international correspondent arwa damon explains, the city's combat zones are expanding each and every day. >> reporter: they are home again, but they are cold and broke and still in danger. about a third of the families who fled the neighborhood of aleppo have come back. only to find out that these streets are now on the front line lines. if the regime can retake the city, it can cut off the main artery for opposition forces in aleppo and reopen a route to the airport. on a nearby hill top, the neighborhood, the rebels used to control that as well, but lost it a month ago. the battle lines here are constantly fluid. and snipers are a constant threat. the front line is visible just through here. and we can barely make out three bodies. the rebel fighters are telling us that there are two male and one female. there were five. they managed to extract two, but they can't reach the others. for the children here, gunfire has become background noise. this 12-year-old hardly notices. she says she's not afraid anymore. to start with, little hala is also chatty. but then gets scared. her father say
this rebel fighting force has come with no international aid or no significant international aid whatsoever. they tell us that they have the majority of military bases in the city of aleppo and in the entire province, entirely under siege at this point. they have pushed regime forces into around a third of the city pretty much in the southeastern portion of the city, and that is where most of the front lines lie. the military here for the most part is forced to air drop supplies to its troops that are stuck on these bases, on many occasions because of fire coming from rebel forces, those air drops miss their targets entirely. they are seeing a growing number of defections. they most certainly do feel despite the fact that it is an incredibly dangerous and very intense front line and there are multiple ones, i must say that, but they do feel that right now, they have the upper hand and while they have the upper hand, they are not going to back down because they quite simply cannot afford to lose any of the significant gains, any portion of this massive amount of territory that they have been

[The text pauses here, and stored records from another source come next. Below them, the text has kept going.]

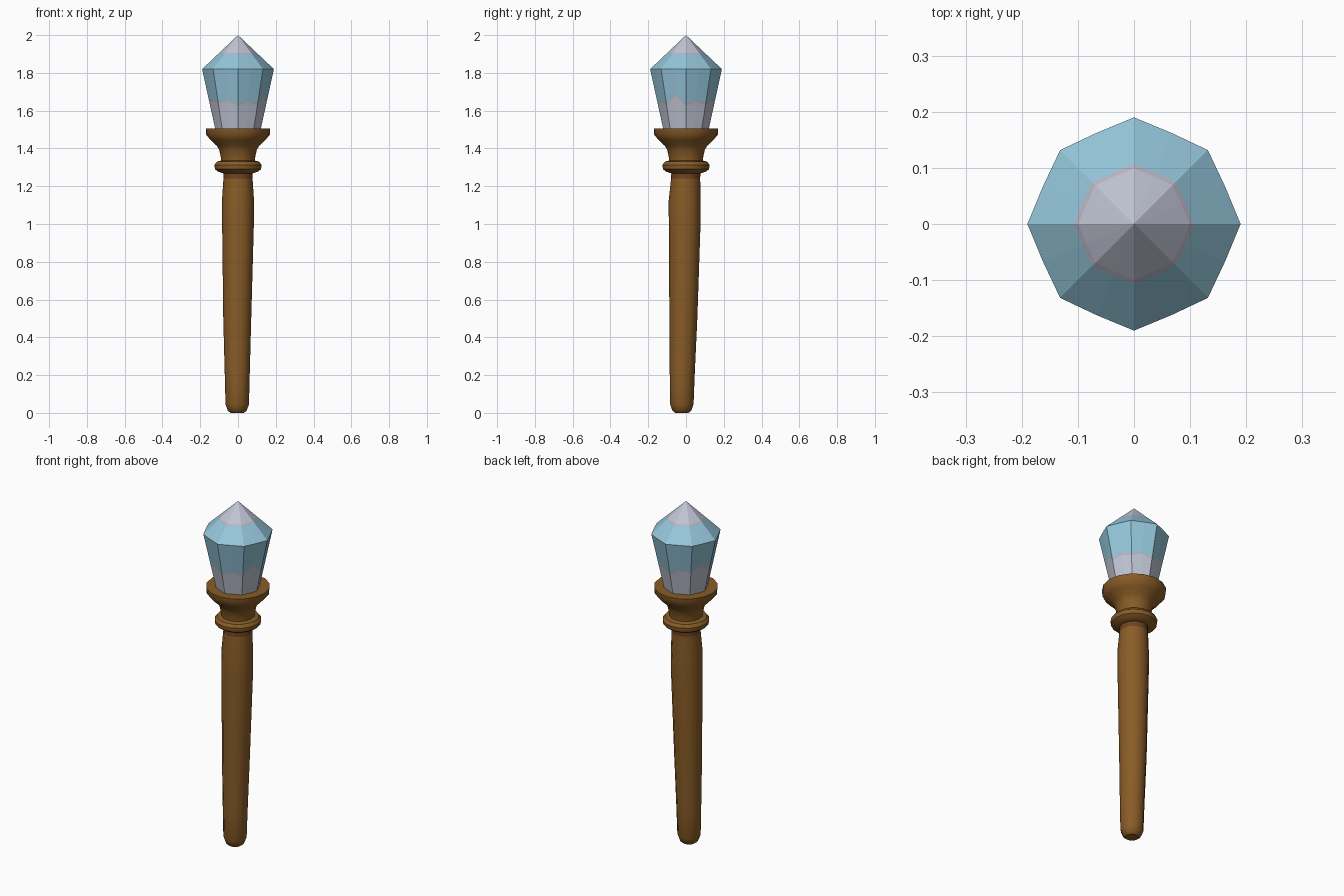
import bpy, bmesh, math, random

random.seed(4)
cube = bpy.data.objects.get("Cube")
if cube:
    bpy.data.objects.remove(cube, do_unlink=True)


def material(name, color):
    m = bpy.data.materials.new(name)
    m.use_nodes = True
    m.diffuse_color = (*color, 1)
    m.node_tree.nodes["Principled BSDF"].inputs["Base Color"].default_value = (*color, 1)
    return m


wood = material("brown wood", (0.25, 0.107, 0.02))
dark_wood = material("dark reddish wood", (0.16, 0.055, 0.015))
blue = material("crystal blue", (0.30, 0.57, 0.71))
lilac = material("pale lilac grey", (0.53, 0.56, 0.66))
pink = material("dusty pink", (0.50, 0.46, 0.54))


def build(name, rings, mats, rule):
    """Skin a stack of point rings, cap both ends and colour each band by rule."""
    bm = bmesh.new()
    loops = [[bm.verts.new(p) for p in ring] for ring in rings]
    n = len(loops[0])
    for band, (a, b) in enumerate(zip(loops, loops[1:])):
        for i in range(n):
            j = (i + 1) % n
            bm.faces.new((a[i], a[j], b[j], b[i])).material_index = rule(band)
    bm.faces.new(loops[0][::-1]).material_index = rule(0)
    bm.faces.new(loops[-1]).material_index = rule(len(loops) - 2)
    bmesh.ops.remove_doubles(bm, verts=bm.verts, dist=1e-5)
    bmesh.ops.recalc_face_normals(bm, faces=bm.faces)
    mesh = bpy.data.meshes.new(name)
    bm.to_mesh(mesh)
    bm.free()
    for m in mats:
        mesh.materials.append(m)
    obj = bpy.data.objects.new(name, mesh)
    bpy.context.collection.objects.link(obj)
    return obj


def circle(r, z, sides, cx=0, cy=0):
    return [(cx + r * math.cos(math.tau * i / sides),
             cy + r * math.sin(math.tau * i / sides), z) for i in range(sides)]


def smooth(obj):
    bpy.ops.object.select_all(action='DESELECT')
    obj.select_set(True)
    bpy.context.view_layer.objects.active = obj
    bpy.ops.object.shade_smooth_by_angle(angle=math.radians(38))


# Slightly leaning shaft: radius, height, centre y
shaft_profile = [(0.035, 0.0, -0.022), (0.05, 0.012, -0.022), (0.062, 0.045, -0.022),
                 (0.066, 0.2, -0.02), (0.074, 0.5, -0.014), (0.084, 1.0, -0.007),
                 (0.085, 1.12, -0.007), (0.077, 1.24, -0.002), (0.077, 1.29, 0)]
smooth(build("shaft", [circle(r, z, 12, -0.004 if z < 1 else 0, y)
                       for r, z, y in shaft_profile],
             [wood, dark_wood], lambda band: 1 if band == 7 else 0))

# Collar ring below the cup
collar_profile = [(0.078, 1.268), (0.105, 1.277), (0.122, 1.29),
                  (0.125, 1.313), (0.112, 1.33), (0.088, 1.336)]
smooth(build("collar", [circle(r, z, 16) for r, z in collar_profile],
             [wood], lambda band: 0))

# Flared cup holding the crystal
cup_profile = [(0.088, 1.32), (0.09, 1.35), (0.1, 1.395), (0.113, 1.415),
               (0.145, 1.445), (0.168, 1.472), (0.17, 1.505), (0.11, 1.505)]
smooth(build("cup", [circle(r, z, 16) for r, z in cup_profile],
             [wood], lambda band: 0))


# Eight-sided crystal; odd points sit on the middle of each flat face
def gem_radius(z):
    if z > 1.82:
        return 0.19 * (2.0 - z) / 0.18
    return 0.12 + 0.07 * (z - 1.5) / 0.32


def gem_ring(z, offsets=None):
    offsets = offsets or [0] * 16
    ring = []
    for i in range(16):
        h = z + offsets[i]
        r = gem_radius(h) * (math.cos(math.pi / 8) if i % 2 else 0.98 if i % 4 else 1)
        a = math.tau * i / 16
        ring.append((r * math.cos(a), r * math.sin(a), h))
    return ring


wave = [random.uniform(0.0, 0.045) if i % 2 else random.uniform(-0.02, 0.01)
        for i in range(16)]
gem_rings = [gem_ring(1.49), gem_ring(1.64, wave), gem_ring(1.65, wave), gem_ring(1.82),
             gem_ring(1.899), gem_ring(1.906), gem_ring(2.0)]
build("crystal", gem_rings, [lilac, pink, blue],
      lambda band: (0, 1, 2, 2, 1, 0)[band])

wears prada." that would be very interesting. >> she knows both cities very well. >> and she has quite a reputation for being a tough negotiator. >> thank you. >>> tony blair is standing by to join us live. we're going to talk about the international suspicions that syria's regime may be preparing to use chemical weapons against its own people. two years ago, the people of bp made a commitment to the gulf. bp has paid over twenty-three billion dollars to help those affected and to cover cleanup costs. today, the beaches and gulf are open, and many areas are reporting their best tourism seasons in years. and bp's also committed to america. we support nearly 250,000 jobs and invest more here than anywhere else. we're working to fuel america for generations to come. our commitment has never been stronger. he opened up jake's very private world. at first, jake's family thought they saved ziggy, but his connection with jake has been a lifesaver. for a love this strong, his family only feeds him iams. compared to other leading brands, it has 50% more animal protein... ...to help keep ziggy's
be the last warning washington gets. cnn's senior international correspondent arwa damon is inside syria right now where the fighting rages on. >> reporter: aleppo's old city has not seen such devastation since occupied by the mongol invaders eight centuries ago. this mosque for example dates back to 1315. this is syria's rich cultural heritage. and now everywhere we look it's been scarred by war. once bustling winding streets now a maze of ever-shifting front lines. overhead, the thundering of fighter jets. a small han lodging for caravans lies in ruins. for more than three millennia aleppo has been a cross roads for traders. we hurried through the courtyard of a traditional home. sheets are strung across streets to block snipers' line of sight. those who dare venture quickly across. a unit of fighters records people's names and license plates. only those who have shops here are allowed through. abu bashir says they're trying to clamp down on robberies. he shows us the list. the highlighted names have cleared out all their possessions. in one market a shop recently hit by army fire still smol
Search Results 0 to 5 of about 6 (some duplicates have been removed)